▸ TASK BRIEF: Filter out all lines without the word "append" from the data below, please, and copy the rest.

▸ RECORDS FOR PROCESSING:
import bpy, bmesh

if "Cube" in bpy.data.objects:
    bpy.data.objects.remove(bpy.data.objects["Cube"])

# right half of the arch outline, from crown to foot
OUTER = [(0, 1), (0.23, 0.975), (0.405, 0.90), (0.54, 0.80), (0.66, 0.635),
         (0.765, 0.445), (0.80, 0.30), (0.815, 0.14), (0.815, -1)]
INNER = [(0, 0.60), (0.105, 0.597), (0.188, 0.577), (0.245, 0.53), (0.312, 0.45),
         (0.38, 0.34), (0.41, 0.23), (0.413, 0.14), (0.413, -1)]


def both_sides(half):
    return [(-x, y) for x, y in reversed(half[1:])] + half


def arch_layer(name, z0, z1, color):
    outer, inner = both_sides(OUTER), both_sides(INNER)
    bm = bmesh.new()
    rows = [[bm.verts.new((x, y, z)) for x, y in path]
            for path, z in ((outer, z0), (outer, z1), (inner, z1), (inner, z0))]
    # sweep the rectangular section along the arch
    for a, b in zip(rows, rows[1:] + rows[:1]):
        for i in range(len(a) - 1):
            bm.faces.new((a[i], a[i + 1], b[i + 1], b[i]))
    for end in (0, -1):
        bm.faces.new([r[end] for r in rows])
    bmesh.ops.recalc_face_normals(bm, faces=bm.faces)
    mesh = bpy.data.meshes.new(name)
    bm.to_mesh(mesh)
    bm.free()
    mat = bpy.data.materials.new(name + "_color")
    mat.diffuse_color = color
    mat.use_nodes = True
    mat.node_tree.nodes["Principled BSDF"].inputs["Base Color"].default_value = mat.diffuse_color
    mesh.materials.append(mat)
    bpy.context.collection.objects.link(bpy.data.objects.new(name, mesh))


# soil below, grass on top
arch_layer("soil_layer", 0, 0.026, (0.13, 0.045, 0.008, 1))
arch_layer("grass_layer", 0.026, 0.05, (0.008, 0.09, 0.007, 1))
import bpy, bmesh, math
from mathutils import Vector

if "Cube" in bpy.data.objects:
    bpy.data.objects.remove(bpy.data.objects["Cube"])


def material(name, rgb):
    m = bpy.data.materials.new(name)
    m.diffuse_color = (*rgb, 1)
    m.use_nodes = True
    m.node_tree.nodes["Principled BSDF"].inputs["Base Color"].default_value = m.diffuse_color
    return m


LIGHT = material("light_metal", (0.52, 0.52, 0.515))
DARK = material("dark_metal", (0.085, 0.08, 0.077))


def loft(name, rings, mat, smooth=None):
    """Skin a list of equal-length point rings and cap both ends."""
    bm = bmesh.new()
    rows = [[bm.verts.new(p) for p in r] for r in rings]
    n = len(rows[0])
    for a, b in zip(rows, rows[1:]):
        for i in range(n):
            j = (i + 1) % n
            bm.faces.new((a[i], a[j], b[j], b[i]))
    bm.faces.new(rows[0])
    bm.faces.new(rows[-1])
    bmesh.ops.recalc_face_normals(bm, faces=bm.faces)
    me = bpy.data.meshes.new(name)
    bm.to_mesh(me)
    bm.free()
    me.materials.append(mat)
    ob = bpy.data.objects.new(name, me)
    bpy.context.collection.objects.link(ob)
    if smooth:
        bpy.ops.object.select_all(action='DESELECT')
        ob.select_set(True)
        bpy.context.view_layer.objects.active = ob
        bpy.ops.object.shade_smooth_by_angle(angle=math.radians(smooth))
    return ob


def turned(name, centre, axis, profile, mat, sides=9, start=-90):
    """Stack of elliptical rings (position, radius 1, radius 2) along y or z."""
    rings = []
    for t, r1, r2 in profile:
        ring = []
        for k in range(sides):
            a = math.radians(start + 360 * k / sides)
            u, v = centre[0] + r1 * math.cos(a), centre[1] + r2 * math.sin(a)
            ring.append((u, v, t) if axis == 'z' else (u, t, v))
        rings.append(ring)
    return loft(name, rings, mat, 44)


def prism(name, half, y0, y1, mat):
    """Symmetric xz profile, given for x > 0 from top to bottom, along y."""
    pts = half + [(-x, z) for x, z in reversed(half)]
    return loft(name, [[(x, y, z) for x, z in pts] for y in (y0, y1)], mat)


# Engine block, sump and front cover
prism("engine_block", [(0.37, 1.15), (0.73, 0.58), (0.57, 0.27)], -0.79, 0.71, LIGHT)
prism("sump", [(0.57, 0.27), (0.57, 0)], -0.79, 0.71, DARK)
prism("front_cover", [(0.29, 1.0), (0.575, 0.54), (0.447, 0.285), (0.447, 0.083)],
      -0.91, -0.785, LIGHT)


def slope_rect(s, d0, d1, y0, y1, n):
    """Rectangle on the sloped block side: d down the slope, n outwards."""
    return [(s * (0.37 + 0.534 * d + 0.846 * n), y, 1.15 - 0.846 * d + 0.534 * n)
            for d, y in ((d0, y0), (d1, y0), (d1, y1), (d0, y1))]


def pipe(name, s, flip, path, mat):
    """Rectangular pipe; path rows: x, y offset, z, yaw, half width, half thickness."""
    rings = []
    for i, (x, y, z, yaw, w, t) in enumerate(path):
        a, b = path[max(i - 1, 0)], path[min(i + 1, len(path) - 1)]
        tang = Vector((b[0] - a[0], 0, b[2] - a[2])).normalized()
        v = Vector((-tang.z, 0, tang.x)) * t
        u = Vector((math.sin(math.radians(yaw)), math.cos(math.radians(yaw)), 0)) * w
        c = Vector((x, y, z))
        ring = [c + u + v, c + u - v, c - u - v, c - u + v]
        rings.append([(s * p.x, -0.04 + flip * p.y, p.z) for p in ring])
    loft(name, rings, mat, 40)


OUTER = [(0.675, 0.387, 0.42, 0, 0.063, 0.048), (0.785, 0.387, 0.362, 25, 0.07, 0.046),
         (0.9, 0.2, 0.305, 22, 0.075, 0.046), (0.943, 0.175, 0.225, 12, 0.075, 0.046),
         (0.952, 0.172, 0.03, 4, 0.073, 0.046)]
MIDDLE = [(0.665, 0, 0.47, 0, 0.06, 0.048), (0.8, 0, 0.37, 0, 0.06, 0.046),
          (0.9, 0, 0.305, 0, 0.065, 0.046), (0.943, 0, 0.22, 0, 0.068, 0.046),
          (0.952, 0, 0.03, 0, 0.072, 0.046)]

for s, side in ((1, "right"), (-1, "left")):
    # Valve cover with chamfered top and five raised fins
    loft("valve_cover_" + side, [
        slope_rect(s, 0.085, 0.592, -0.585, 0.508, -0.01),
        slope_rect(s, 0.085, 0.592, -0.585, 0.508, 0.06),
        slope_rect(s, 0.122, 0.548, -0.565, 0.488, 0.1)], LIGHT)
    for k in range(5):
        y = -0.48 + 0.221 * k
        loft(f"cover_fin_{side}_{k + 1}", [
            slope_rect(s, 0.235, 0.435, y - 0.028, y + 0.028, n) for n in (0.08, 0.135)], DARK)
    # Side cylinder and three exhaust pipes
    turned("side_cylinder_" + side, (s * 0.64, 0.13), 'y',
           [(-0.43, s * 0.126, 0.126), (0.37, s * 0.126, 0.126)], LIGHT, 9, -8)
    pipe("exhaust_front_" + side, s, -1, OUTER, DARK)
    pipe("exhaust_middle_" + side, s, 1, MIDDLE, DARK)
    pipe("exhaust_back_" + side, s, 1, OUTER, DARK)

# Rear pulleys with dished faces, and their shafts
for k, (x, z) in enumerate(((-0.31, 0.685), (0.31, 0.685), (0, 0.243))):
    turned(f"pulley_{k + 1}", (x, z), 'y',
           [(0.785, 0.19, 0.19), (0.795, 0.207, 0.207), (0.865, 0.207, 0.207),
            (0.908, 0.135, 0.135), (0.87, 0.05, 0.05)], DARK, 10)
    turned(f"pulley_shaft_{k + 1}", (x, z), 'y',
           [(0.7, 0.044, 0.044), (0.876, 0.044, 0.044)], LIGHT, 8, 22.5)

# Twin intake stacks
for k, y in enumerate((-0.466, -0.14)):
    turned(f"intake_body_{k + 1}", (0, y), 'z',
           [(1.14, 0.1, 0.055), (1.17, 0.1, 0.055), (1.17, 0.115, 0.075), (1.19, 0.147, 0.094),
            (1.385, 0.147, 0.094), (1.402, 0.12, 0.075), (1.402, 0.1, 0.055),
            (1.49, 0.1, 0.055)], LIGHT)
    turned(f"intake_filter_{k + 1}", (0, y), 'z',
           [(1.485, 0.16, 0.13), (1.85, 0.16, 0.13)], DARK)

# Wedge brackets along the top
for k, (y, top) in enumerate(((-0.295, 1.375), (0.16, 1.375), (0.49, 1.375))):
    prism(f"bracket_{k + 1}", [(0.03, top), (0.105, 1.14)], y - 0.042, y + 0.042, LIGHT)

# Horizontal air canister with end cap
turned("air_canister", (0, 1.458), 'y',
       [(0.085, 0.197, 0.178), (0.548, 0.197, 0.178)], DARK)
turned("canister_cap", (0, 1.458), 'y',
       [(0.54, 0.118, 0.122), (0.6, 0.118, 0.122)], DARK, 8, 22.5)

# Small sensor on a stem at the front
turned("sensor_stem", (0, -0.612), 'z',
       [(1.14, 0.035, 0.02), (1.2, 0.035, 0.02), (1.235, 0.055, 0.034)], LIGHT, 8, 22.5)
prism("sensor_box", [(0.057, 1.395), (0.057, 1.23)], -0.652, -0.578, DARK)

▸ WRITTEN ANSWER:
    mesh.materials.append(mat)
    me.materials.append(mat)
            ring.append((u, v, t) if axis == 'z' else (u, t, v))
        rings.append(ring)
        rings.append([(s * p.x, -0.04 + flip * p.y, p.z) for p in ring])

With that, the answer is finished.